Nobel prize for pair against abuse
Congolese doctor Denis Mukwege and Yazidi campaigner Nadia Murad won the 2018 Nobel peace prize on Friday for their work in fighting sexual violence in conflicts around the world. The pair won the award “for their efforts to end the use of sexual violence as a weapon of war and armed conflict”, Nobel committee chair Berit ReissAndersen said in unveiling the winners in Oslo, an announcement which won international praise.
The prize was announced as #MeToo marks its first anniversary after a year in which allegations of sexual abuse, rape and harassment have toppled dozens of powerful men. By recognising the pair’s work, the Nobel committee has placed a spotlight on the use of sexual violence in war as a global problem.

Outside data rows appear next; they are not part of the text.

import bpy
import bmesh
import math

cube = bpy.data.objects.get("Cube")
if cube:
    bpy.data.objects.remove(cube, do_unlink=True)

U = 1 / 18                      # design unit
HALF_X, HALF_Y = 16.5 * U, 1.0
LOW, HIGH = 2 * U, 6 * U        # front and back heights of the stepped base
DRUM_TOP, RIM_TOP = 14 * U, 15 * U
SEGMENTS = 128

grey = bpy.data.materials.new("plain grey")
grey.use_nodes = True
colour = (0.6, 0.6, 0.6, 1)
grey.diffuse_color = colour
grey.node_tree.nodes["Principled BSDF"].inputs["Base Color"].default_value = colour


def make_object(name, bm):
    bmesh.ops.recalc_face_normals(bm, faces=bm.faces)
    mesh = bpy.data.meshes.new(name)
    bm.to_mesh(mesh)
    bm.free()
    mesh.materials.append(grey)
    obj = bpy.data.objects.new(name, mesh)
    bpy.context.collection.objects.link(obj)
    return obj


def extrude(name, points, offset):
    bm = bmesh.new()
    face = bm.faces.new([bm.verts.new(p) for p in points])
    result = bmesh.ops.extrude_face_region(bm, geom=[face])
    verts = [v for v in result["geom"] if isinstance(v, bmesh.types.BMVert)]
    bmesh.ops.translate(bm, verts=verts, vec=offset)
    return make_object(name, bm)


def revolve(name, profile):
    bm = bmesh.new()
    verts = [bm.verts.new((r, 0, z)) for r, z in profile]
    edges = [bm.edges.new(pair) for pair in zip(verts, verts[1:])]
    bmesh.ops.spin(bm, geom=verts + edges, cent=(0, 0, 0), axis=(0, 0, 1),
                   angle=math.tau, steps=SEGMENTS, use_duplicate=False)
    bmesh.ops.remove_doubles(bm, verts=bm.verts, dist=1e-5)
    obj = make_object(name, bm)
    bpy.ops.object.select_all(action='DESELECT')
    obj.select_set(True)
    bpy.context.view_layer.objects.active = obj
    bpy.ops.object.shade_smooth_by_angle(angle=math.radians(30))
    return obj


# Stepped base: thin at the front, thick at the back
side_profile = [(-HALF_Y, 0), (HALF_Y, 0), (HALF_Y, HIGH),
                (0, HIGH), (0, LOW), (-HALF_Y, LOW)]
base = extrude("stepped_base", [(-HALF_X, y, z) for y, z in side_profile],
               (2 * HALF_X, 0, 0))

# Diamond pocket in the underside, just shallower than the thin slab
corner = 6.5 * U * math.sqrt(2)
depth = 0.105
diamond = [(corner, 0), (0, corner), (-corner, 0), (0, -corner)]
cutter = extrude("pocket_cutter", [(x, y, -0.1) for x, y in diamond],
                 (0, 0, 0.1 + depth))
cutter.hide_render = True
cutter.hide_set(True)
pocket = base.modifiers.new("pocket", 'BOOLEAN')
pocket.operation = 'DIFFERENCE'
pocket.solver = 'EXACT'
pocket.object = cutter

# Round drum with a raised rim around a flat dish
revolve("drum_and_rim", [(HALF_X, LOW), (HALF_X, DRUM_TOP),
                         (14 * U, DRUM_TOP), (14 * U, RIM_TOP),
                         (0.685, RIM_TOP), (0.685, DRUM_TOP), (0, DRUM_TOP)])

Mukwege, 63, was recognised for two decades of work to help women recover from the violence and trauma of sexual abuse and rape in the wartorn eastern Democratic Republic of Congo. Known as “Doctor Miracle”, he is an outspoken critic of the abuse of women during war who has described rape as “a weapon of mass destruction”.

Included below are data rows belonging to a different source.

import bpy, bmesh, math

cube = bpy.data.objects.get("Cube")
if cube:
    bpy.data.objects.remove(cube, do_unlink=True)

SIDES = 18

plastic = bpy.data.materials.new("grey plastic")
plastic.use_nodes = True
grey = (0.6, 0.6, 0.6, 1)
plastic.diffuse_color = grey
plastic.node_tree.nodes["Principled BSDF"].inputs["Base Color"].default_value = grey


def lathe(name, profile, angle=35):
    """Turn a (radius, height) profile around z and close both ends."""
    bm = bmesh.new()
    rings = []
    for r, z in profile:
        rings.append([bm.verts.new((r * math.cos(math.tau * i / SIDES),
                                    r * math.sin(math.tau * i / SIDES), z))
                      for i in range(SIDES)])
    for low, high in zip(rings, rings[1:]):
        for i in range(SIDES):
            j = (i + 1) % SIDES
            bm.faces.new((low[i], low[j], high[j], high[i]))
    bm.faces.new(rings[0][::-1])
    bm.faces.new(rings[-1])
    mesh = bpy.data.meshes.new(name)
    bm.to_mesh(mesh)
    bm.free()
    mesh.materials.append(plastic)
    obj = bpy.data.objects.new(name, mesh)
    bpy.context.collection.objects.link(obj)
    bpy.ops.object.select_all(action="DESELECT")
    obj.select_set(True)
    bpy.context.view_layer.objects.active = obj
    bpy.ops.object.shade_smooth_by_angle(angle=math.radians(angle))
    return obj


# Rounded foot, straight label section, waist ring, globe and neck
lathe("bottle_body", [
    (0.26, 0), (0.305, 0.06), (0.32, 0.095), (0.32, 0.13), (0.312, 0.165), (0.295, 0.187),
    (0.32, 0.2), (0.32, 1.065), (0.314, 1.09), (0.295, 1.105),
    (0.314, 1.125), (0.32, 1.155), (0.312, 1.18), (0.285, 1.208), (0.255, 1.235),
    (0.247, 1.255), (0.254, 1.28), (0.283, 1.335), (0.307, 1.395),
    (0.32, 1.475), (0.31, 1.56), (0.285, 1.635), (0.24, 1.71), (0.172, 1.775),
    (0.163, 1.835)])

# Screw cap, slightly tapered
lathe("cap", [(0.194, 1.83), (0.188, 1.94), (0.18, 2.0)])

The committee also honoured Murad, a 25-year-old Iraqi woman from the Yazidi community who in 2014 was kidnapped by Islamic State militants and endured three months as a sex slave before managing to escape. She was one of thousands of Yazidi women and girls who were abducted, raped and brutalised by jihadists during their assault that year on the Kurdish-speaking minority.

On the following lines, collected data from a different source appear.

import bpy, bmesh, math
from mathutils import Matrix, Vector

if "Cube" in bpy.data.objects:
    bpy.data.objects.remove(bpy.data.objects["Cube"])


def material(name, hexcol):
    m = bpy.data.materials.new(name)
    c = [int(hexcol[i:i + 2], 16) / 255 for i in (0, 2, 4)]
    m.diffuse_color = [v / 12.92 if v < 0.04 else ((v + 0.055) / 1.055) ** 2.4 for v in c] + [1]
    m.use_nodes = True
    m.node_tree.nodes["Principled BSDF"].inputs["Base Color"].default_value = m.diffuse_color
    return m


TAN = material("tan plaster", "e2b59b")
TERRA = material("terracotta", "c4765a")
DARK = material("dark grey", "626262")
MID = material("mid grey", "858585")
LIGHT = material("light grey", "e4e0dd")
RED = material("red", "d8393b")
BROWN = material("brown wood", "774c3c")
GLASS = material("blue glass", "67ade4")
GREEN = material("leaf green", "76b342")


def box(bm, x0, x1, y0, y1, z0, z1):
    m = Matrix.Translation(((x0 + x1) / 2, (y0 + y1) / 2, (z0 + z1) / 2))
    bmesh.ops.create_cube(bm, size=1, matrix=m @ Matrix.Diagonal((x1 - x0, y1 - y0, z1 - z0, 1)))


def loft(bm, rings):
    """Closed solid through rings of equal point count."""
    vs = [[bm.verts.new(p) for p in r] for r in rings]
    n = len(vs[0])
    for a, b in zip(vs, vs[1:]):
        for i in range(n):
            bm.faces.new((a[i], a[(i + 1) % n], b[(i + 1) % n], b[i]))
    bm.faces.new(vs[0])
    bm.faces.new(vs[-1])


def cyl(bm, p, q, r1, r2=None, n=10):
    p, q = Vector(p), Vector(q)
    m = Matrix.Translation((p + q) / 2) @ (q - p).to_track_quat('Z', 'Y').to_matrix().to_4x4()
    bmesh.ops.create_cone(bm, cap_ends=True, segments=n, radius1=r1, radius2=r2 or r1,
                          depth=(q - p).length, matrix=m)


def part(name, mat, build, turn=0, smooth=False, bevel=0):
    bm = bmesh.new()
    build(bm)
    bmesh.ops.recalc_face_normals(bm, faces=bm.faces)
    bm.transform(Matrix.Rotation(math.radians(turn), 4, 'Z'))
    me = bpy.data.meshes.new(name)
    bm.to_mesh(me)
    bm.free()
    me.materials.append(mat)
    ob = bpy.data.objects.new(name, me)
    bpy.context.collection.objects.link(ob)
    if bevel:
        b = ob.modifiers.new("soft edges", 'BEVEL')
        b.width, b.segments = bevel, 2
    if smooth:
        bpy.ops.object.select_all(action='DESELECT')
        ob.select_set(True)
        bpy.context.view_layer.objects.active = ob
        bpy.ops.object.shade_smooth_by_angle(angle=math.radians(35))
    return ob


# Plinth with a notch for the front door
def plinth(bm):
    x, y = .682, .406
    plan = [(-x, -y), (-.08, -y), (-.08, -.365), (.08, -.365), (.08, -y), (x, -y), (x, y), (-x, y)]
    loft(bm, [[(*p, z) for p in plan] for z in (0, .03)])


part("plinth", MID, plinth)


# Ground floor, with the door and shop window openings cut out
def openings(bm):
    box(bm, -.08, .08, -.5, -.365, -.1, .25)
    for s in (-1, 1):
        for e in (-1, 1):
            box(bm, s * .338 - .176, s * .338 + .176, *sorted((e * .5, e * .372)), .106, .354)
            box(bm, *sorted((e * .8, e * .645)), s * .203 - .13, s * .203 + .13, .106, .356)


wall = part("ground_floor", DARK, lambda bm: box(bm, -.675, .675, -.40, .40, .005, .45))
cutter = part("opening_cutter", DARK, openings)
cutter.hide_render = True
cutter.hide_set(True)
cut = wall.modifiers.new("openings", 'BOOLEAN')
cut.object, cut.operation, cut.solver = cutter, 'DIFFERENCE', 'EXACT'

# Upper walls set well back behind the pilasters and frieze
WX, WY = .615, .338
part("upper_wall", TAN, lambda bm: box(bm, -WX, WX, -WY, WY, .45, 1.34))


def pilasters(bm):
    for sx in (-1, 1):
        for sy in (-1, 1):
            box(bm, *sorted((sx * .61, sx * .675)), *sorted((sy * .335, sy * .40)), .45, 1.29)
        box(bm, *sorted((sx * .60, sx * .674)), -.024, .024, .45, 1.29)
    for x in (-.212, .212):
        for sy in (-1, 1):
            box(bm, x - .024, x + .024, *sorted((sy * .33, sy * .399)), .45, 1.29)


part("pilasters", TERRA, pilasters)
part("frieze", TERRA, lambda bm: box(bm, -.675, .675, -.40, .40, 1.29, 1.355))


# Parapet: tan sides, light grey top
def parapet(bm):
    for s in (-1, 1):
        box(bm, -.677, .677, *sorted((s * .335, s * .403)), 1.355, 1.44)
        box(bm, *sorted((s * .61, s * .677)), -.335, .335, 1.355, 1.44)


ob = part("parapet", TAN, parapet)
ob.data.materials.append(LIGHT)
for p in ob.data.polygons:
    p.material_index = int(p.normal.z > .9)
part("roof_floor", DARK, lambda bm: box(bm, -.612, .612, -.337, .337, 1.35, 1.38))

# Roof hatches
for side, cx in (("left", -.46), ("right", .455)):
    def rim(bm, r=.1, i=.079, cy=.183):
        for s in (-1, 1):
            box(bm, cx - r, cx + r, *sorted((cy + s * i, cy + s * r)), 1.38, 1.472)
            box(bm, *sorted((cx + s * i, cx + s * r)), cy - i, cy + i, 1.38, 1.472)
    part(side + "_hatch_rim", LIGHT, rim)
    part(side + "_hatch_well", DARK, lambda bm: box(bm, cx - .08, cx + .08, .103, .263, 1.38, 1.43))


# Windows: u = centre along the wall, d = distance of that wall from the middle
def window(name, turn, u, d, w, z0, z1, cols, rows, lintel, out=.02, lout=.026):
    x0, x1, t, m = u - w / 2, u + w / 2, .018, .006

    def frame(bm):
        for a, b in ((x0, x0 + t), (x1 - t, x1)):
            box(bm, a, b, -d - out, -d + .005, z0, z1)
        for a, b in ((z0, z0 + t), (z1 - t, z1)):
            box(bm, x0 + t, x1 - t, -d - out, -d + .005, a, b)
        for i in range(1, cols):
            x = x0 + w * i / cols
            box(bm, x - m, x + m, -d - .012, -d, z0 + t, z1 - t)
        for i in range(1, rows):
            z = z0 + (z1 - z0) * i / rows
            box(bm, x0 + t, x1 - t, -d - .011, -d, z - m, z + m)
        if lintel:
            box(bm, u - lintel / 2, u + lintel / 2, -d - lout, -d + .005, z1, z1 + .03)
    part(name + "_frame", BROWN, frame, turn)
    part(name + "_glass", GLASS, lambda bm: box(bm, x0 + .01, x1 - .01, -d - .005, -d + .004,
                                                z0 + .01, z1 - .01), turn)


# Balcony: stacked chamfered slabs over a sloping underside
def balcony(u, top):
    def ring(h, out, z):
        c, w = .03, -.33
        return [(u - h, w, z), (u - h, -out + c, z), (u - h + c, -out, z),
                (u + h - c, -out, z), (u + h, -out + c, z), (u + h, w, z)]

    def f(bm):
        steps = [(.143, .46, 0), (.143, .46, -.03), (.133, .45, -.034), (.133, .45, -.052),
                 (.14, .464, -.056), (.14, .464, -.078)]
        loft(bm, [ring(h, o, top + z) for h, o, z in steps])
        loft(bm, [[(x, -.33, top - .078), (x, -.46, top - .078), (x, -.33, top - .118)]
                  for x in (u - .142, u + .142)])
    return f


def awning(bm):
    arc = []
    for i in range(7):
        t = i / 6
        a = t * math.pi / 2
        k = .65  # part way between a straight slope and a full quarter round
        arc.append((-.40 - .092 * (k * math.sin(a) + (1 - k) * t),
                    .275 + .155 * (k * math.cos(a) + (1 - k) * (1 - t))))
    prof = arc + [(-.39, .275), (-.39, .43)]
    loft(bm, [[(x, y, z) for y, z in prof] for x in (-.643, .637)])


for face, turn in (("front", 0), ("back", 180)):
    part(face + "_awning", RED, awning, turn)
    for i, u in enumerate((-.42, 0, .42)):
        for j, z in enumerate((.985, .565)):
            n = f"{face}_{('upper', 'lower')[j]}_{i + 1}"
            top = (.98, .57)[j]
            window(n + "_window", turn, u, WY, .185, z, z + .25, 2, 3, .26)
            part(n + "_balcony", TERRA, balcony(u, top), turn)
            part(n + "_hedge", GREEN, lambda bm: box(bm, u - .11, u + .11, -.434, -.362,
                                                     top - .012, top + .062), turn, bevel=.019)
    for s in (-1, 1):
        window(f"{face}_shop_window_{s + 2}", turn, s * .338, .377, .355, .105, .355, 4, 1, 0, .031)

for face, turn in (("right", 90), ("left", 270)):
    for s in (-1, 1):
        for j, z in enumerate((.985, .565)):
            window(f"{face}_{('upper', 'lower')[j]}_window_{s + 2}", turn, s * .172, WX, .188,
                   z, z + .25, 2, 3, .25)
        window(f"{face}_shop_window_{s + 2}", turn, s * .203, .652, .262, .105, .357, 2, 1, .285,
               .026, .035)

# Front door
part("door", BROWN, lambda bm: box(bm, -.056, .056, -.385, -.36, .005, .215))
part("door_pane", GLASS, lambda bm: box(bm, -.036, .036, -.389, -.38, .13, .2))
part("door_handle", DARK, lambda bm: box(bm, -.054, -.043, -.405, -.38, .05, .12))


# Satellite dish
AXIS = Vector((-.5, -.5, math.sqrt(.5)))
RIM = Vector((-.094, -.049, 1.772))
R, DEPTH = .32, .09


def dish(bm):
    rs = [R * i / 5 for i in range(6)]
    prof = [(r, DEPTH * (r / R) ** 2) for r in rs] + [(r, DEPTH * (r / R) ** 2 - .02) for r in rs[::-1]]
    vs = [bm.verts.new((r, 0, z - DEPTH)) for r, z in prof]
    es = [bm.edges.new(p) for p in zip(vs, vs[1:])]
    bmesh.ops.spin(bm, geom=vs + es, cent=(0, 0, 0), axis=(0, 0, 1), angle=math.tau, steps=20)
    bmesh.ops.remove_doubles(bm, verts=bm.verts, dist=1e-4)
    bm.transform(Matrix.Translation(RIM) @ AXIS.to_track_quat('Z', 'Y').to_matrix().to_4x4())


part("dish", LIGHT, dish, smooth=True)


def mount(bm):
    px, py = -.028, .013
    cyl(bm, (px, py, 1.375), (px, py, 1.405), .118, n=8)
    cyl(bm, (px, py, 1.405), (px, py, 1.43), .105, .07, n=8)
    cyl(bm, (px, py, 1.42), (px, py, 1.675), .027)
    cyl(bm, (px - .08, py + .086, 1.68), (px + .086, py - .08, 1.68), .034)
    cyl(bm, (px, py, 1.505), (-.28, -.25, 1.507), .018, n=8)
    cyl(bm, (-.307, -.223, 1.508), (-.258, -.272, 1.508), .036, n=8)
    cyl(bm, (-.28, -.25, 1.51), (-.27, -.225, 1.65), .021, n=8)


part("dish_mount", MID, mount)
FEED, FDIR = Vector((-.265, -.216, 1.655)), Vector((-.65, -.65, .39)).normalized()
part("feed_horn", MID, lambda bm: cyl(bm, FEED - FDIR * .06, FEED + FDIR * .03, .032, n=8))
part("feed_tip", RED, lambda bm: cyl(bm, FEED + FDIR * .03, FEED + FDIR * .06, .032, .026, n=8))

The Nobel committee said Murad had shown “uncommon courage” in recounting her own sufferings, saying she had “refused to accept the social codes that require women to remain silent and ashamed of the abuses to which they have been subjected”.